At the end of the EU summit in Brussels on Monday--a meeting held to bridge the growing schism over the Union's policy on Iraq--French President Jacques Chirac committed a diplomatic blunder that rivaled US Defense Secretary Donald Rumsfeld's snide remarks about "old and new Europe." Chirac chided EU candidate countries for behaving irresponsibly when they expressed support for America's effort to disarm Iraq with the use of force if need be.

The French president spoke of "infantilism" on the part of the candidate countries and said that they should have consulted first with the EU or else remained silent. He also suggested that those countries were putting their chances of joining the EU in jeopardy.

But it is the EU itself that has been jeopardized by Chirac's outburst. Many people in the candidate countries have long been convinced that their countries won't be admitted to the EU as equals. Their objections range from lower farm subsidies for the candidate countries to the new decision-making mechanism in the EU that was adopted at the Nice summit two years ago. Many people view that mechanism as being intended to strengthen the power of the EU's big members to the detriment of small countries.

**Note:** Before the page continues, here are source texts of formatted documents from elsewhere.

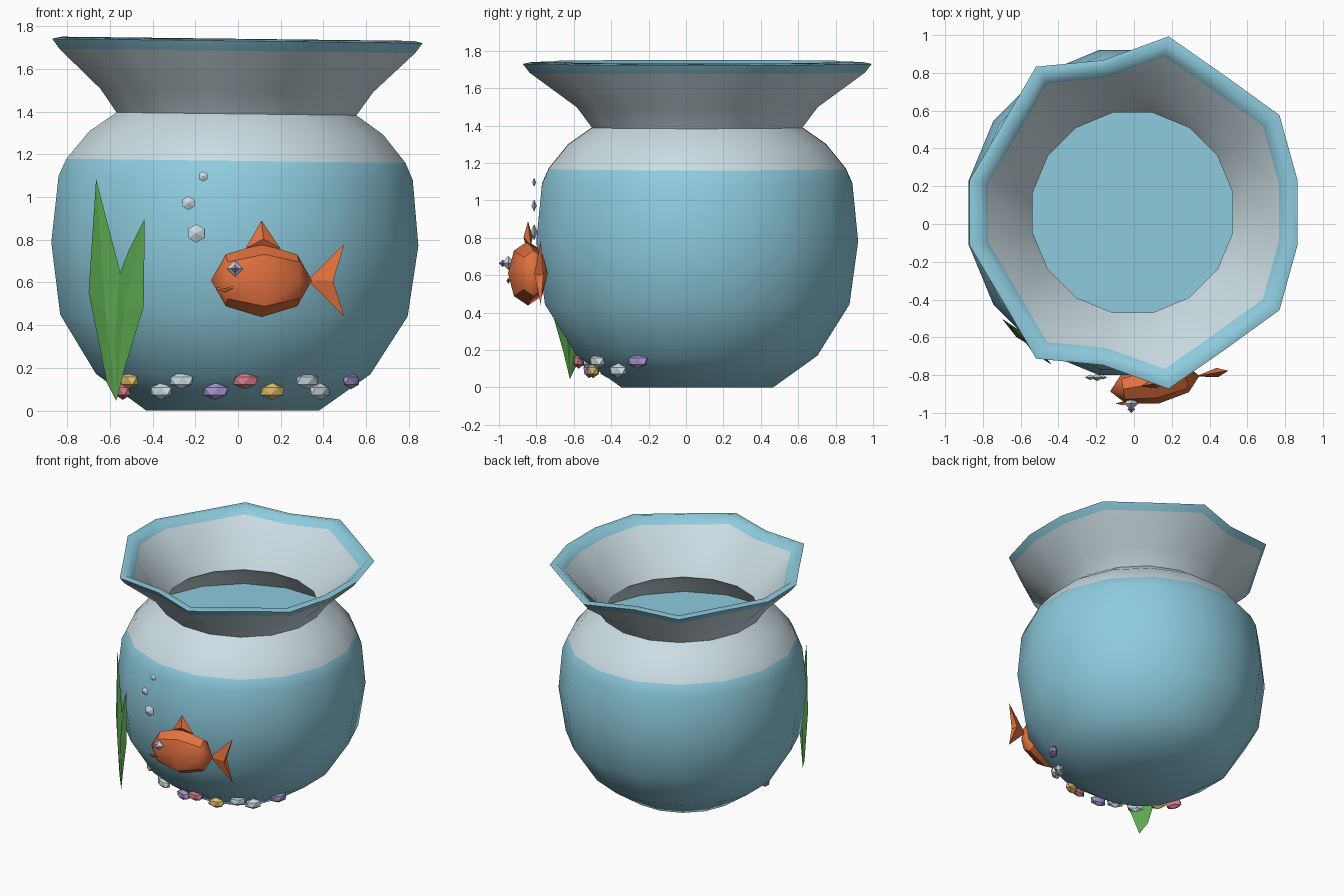
import bpy, bmesh, math
from mathutils import Matrix, Vector

if "Cube" in bpy.data.objects:
    bpy.data.objects.remove(bpy.data.objects["Cube"])

CX, CY, SEG = -0.02, 0.06, 16


def mat(name, *rgb):
    m = bpy.data.materials.new(name)
    m.diffuse_color = (*rgb, 1)
    m.use_nodes = True
    m.node_tree.nodes["Principled BSDF"].inputs["Base Color"].default_value = m.diffuse_color
    return m


WATER = mat("water_blue", 0.27, 0.60, 0.73)
GLASS = mat("pale_glass", 0.60, 0.72, 0.77)
ORANGE = mat("fish_orange", 0.76, 0.165, 0.05)
GREEN = mat("plant_green", 0.11, 0.40, 0.08)
PURPLE = mat("lilac", 0.37, 0.29, 0.62)
PINK = mat("pink", 0.65, 0.20, 0.26)
YELLOW = mat("sand_yellow", 0.72, 0.51, 0.16)


def finish(name, bm, mats, smooth=None):
    bmesh.ops.recalc_face_normals(bm, faces=bm.faces)
    me = bpy.data.meshes.new(name)
    bm.to_mesh(me)
    bm.free()
    for m in mats:
        me.materials.append(m)
    if smooth:
        me.shade_smooth()
        me.set_sharp_from_angle(angle=math.radians(smooth))
    ob = bpy.data.objects.new(name, me)
    bpy.context.collection.objects.link(ob)
    return ob


def plate(name, outline, thick, m, place):
    """Outline in (x, z), swollen to a ridge; place maps (x, offset, z) to space."""
    bm = bmesh.new()
    ring = [bm.verts.new(place(x, 0, z)) for x, z in outline]
    mx = sum(p[0] for p in outline) / len(outline)
    mz = sum(p[1] for p in outline) / len(outline)
    for s in (-thick, thick):
        c = bm.verts.new(place(mx, s, mz))
        for i in range(len(ring)):
            bm.faces.new((ring[i - 1], ring[i], c))
    return finish(name, bm, [m])


# Bowl: lathe profile (radius, height, ruffle amount, material of band above)
profile = [
    (0.413, 0.0, 0, 0), (0.655, 0.17, 0, 0), (0.83, 0.445, 0, 0), (0.877, 0.78, 0, 0),
    (0.846, 1.09, 0, 0), (0.81, 1.17, 0, 1), (0.703, 1.30, 0, 1), (0.573, 1.39, 0, 1),
    (0.652, 1.50, 0.1, 1), (0.85, 1.685, 1, 0), (0.885, 1.732, 1, 0), (0.84, 1.742, 1, 0),
    (0.785, 1.69, 1, 1), (0.615, 1.50, 0.1, 1), (0.54, 1.39, 0, 1), (0.67, 1.30, 0, 1),
    (0.775, 1.17, 0, 1)]
half = [1.0, 1.05, 0.985, 1.075, 0.93, 1.05, 0.945, 1.0]
ruffle = half + half[::-1]

bm = bmesh.new()
rings = []
for r, z, k, _ in profile:
    ring = []
    for i in range(SEG):
        a = math.tau * (i + 0.5) / SEG
        rr = r * (1 + k * (ruffle[i] - 1))
        x = rr * math.cos(a)
        # the bowl leans very slightly to the right
        ring.append(bm.verts.new((x - 0.025 + 0.013 * z, CY + rr * math.sin(a),
                                  z - 0.012 * x * min(z, 1))))
    rings.append(ring)
for j in range(len(rings) - 1):
    for i in range(SEG):
        n = (i + 1) % SEG
        f = bm.faces.new((rings[j][i], rings[j][n], rings[j + 1][n], rings[j + 1][i]))
        f.material_index = profile[j][3]
bm.faces.new(rings[0])    # base
bm.faces.new(rings[-1])   # water surface
finish("fish_bowl", bm, [WATER, GLASS], 60)

# Fish body, turned a little to follow the bowl
turn = Matrix.Translation((0.11, -0.845, 0.61)) @ Matrix.Rotation(math.radians(10), 4, "Z")
bm = bmesh.new()
bmesh.ops.create_uvsphere(bm, u_segments=8, v_segments=4, radius=1)
bm.transform(turn @ Matrix.Diagonal((0.24, 0.108, 0.172, 1))
             @ Matrix.Rotation(math.pi / 2, 4, "Y"))
finish("fish_body", bm, [ORANGE], 40)


def on_fish(x, o, z):
    return turn @ Vector((x, o, z))


plate("tail_fin", [(0.22, 0.0), (0.395, 0.17), (0.335, -0.01), (0.395, -0.17)],
      0.025, ORANGE, on_fish)
plate("top_fin", [(-0.075, 0.15), (0.0, 0.28), (0.09, 0.15)], 0.025, ORANGE, on_fish)


def flat(x, o, z):
    return Vector((x, o, z))


def gem(name, n, r, thick, m, at):
    """Flattened n-sided double pyramid facing the front."""
    pts = [(r * math.sin(math.tau * i / n), r * math.cos(math.tau * i / n)) for i in range(n)]
    plate(name, pts, thick, m, lambda x, o, z: flat(x, o, z) + Vector(at))


# Eye, pupil and mouth
gem("eye", 4, 0.038, 0.035, GLASS, (-0.015, -0.95, 0.665))
gem("pupil", 4, 0.02, 0.02, PURPLE, (-0.015, -0.98, 0.665))
plate("mouth", [(-0.10, 0.578), (-0.06, 0.567), (-0.02, 0.587), (-0.02, 0.575),
                (-0.06, 0.553), (-0.10, 0.568)], 0.01, ORANGE,
      lambda x, o, z: flat(x, o - 0.95, z))

# Bubbles
for i, (x, z, r) in enumerate([(-0.195, 0.83, 0.043), (-0.232, 0.972, 0.032),
                               (-0.163, 1.097, 0.024)]):
    gem(f"bubble_{i + 1}", 6, r, 0.45 * r, GLASS, (x, -0.812, z))


# Water plant: two blades standing in a plane that touches the bowl
def on_plant(x, o, z):
    return Vector((x + 0.67 * o, -0.50 - 0.93 * (x + 0.70) + 0.74 * o, z))


plate("left_blade", [(-0.665, 1.085), (-0.70, 0.555), (-0.615, 0.13), (-0.57, 0.045),
                     (-0.545, 0.30), (-0.555, 0.66)], 0.02, GREEN, on_plant)
plate("right_blade", [(-0.437, 0.90), (-0.51, 0.755), (-0.555, 0.64), (-0.60, 0.30),
                      (-0.57, 0.045), (-0.53, 0.20), (-0.442, 0.485)], 0.02, GREEN, on_plant)

# Pebbles laid along the foot of the bowl
pebbles = [(-0.51, 1, YELLOW), (-0.54, 0, PINK), (-0.36, 0, GLASS), (-0.265, 1, GLASS),
           (-0.105, 0, PURPLE), (0.035, 1, PINK), (0.16, 0, YELLOW), (0.325, 1, GLASS),
           (0.385, 0, GLASS), (0.53, 1, PURPLE)]
for i, (x, upper, m) in enumerate(pebbles):
    r = 0.635 if upper else 0.585
    y = CY - math.sqrt(r * r - (x - CX) ** 2)
    bm = bmesh.new()
    bmesh.ops.create_icosphere(bm, subdivisions=1, radius=1)
    bm.transform(Matrix.Translation((x, y, 0.14 if upper else 0.09))
                 @ Matrix.Rotation(math.atan2(x - CX, CY - y), 4, "Z")
                 @ Matrix.Diagonal((0.065, 0.032, 0.04, 1)))
    finish(f"pebble_{i + 1}", bm, [m])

Public opinion in some candidate countries was ambivalent about the EU even before Chirac's remarks. Now, anti-EU attitudes could well become stronger. Even stalwart supporters of EU membership may feel that their countries are not being treated as equals if they are bullied for holding a different opinion than bigger members. At any rate, Chirac has handed Euroskeptics new ammunition with which to target the "no" vote ahead of EU membership referenda in the candidate countries later this year.